▶ _Task description_
From the opening line of the records through the line bearing "function box(name, x0, x1, y0, y1, z0, z1, material)", set down every line exactly.

━━━ Record excerpts ━━━

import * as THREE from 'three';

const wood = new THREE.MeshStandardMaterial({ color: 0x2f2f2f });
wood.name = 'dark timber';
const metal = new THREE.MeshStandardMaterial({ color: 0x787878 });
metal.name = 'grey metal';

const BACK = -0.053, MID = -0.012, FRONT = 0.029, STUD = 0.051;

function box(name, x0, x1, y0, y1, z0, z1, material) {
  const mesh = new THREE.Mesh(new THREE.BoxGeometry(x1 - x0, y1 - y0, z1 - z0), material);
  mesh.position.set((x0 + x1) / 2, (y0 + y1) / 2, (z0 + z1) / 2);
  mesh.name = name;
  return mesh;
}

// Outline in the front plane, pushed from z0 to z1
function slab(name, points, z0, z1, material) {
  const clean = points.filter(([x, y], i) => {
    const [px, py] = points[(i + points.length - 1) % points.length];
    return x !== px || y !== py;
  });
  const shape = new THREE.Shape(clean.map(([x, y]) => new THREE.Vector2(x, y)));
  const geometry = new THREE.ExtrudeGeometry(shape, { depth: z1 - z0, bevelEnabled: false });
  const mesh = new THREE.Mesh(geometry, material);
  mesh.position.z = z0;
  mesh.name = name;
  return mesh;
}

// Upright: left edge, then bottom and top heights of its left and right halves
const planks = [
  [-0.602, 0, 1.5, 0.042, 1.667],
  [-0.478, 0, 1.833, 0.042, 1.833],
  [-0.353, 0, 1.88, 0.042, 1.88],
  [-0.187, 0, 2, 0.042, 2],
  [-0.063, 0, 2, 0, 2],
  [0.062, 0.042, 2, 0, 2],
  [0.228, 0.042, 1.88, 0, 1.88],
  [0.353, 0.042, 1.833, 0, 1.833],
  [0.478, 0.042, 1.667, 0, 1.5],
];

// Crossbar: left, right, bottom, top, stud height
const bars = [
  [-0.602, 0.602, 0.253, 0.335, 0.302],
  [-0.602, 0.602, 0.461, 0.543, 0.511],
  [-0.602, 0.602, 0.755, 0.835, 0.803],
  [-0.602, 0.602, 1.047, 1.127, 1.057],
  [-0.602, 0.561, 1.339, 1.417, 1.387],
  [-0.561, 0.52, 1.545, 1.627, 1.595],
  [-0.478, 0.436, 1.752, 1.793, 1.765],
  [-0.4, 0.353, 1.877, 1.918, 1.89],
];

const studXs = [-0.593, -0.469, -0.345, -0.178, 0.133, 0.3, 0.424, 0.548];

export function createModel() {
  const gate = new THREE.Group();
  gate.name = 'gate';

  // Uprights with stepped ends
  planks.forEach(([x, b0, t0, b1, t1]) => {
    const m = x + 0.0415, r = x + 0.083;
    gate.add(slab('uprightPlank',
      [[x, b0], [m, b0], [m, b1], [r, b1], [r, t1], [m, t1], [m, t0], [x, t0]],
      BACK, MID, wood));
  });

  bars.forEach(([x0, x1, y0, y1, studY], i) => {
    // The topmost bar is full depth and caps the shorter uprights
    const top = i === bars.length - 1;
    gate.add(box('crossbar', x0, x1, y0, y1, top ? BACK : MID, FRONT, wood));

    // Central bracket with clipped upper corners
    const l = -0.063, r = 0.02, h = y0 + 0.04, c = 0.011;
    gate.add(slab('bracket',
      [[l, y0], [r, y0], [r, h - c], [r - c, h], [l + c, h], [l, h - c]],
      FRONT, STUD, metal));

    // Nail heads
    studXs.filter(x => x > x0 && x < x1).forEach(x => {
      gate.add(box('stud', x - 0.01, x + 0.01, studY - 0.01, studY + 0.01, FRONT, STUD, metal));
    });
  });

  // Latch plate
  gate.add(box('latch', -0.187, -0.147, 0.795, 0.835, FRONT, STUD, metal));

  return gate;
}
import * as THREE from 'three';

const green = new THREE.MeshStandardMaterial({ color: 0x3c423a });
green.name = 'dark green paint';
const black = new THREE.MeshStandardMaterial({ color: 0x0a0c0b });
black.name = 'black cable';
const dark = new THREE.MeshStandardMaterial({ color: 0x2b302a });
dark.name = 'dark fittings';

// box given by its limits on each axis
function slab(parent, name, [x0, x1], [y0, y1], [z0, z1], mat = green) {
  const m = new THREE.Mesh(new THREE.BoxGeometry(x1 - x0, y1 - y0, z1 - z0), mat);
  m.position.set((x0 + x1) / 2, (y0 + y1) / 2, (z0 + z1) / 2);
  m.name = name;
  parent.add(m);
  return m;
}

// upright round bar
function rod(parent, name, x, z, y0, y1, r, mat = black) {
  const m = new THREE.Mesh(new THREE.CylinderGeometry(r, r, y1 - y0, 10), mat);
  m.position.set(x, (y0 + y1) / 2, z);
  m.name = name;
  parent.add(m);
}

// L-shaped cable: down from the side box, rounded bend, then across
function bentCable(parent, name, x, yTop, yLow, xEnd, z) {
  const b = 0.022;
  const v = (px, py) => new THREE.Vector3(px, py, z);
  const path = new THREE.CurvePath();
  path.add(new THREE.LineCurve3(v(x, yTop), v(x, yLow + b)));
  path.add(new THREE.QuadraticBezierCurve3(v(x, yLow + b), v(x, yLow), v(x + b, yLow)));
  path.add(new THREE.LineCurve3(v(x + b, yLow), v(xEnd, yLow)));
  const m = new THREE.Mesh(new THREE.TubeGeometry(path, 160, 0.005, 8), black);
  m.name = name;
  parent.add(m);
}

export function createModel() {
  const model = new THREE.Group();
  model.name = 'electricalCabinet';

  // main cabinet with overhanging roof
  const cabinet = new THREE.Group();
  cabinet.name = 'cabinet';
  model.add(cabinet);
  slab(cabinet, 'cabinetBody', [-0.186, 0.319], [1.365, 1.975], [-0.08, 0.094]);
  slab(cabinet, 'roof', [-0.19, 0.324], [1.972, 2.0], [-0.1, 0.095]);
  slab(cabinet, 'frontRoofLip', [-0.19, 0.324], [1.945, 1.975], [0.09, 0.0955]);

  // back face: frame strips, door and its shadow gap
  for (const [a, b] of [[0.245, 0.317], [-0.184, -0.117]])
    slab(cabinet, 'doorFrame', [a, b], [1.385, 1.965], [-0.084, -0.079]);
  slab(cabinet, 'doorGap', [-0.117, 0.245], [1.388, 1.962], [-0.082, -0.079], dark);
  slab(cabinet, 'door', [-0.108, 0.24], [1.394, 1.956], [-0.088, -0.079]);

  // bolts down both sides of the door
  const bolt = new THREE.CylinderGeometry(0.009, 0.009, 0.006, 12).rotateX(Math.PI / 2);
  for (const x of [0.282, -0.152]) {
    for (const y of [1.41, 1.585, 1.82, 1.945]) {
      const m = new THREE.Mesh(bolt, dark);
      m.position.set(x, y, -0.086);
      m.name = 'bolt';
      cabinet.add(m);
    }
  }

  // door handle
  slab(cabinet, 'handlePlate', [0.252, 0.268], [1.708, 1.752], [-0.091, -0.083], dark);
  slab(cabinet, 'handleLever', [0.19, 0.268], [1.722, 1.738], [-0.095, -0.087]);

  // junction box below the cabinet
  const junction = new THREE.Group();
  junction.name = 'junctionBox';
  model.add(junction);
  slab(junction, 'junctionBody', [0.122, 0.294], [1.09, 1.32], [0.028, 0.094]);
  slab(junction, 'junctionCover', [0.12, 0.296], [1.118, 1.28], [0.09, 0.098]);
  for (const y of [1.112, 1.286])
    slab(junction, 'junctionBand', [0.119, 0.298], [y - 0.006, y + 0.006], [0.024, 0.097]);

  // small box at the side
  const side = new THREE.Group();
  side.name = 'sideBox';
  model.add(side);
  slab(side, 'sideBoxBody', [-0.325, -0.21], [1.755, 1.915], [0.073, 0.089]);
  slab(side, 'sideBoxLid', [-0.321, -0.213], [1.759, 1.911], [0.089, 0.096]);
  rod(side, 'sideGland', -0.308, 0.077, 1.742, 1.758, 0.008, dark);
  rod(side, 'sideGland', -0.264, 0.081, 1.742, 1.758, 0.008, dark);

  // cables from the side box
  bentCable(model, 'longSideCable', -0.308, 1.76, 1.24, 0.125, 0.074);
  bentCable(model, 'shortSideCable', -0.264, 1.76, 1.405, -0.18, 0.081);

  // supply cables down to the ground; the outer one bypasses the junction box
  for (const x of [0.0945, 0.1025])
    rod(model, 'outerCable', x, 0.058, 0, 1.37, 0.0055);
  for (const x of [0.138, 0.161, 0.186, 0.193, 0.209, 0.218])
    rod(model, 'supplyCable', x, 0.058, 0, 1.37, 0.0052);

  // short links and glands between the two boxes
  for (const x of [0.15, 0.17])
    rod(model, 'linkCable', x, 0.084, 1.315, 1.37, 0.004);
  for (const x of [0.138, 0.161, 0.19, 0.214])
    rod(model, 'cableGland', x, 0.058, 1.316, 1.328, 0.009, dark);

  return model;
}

━━━

▶ _Exercise solution_
import * as THREE from 'three';

const wood = new THREE.MeshStandardMaterial({ color: 0x2f2f2f });
wood.name = 'dark timber';
const metal = new THREE.MeshStandardMaterial({ color: 0x787878 });
metal.name = 'grey metal';

const BACK = -0.053, MID = -0.012, FRONT = 0.029, STUD = 0.051;

function box(name, x0, x1, y0, y1, z0, z1, material) {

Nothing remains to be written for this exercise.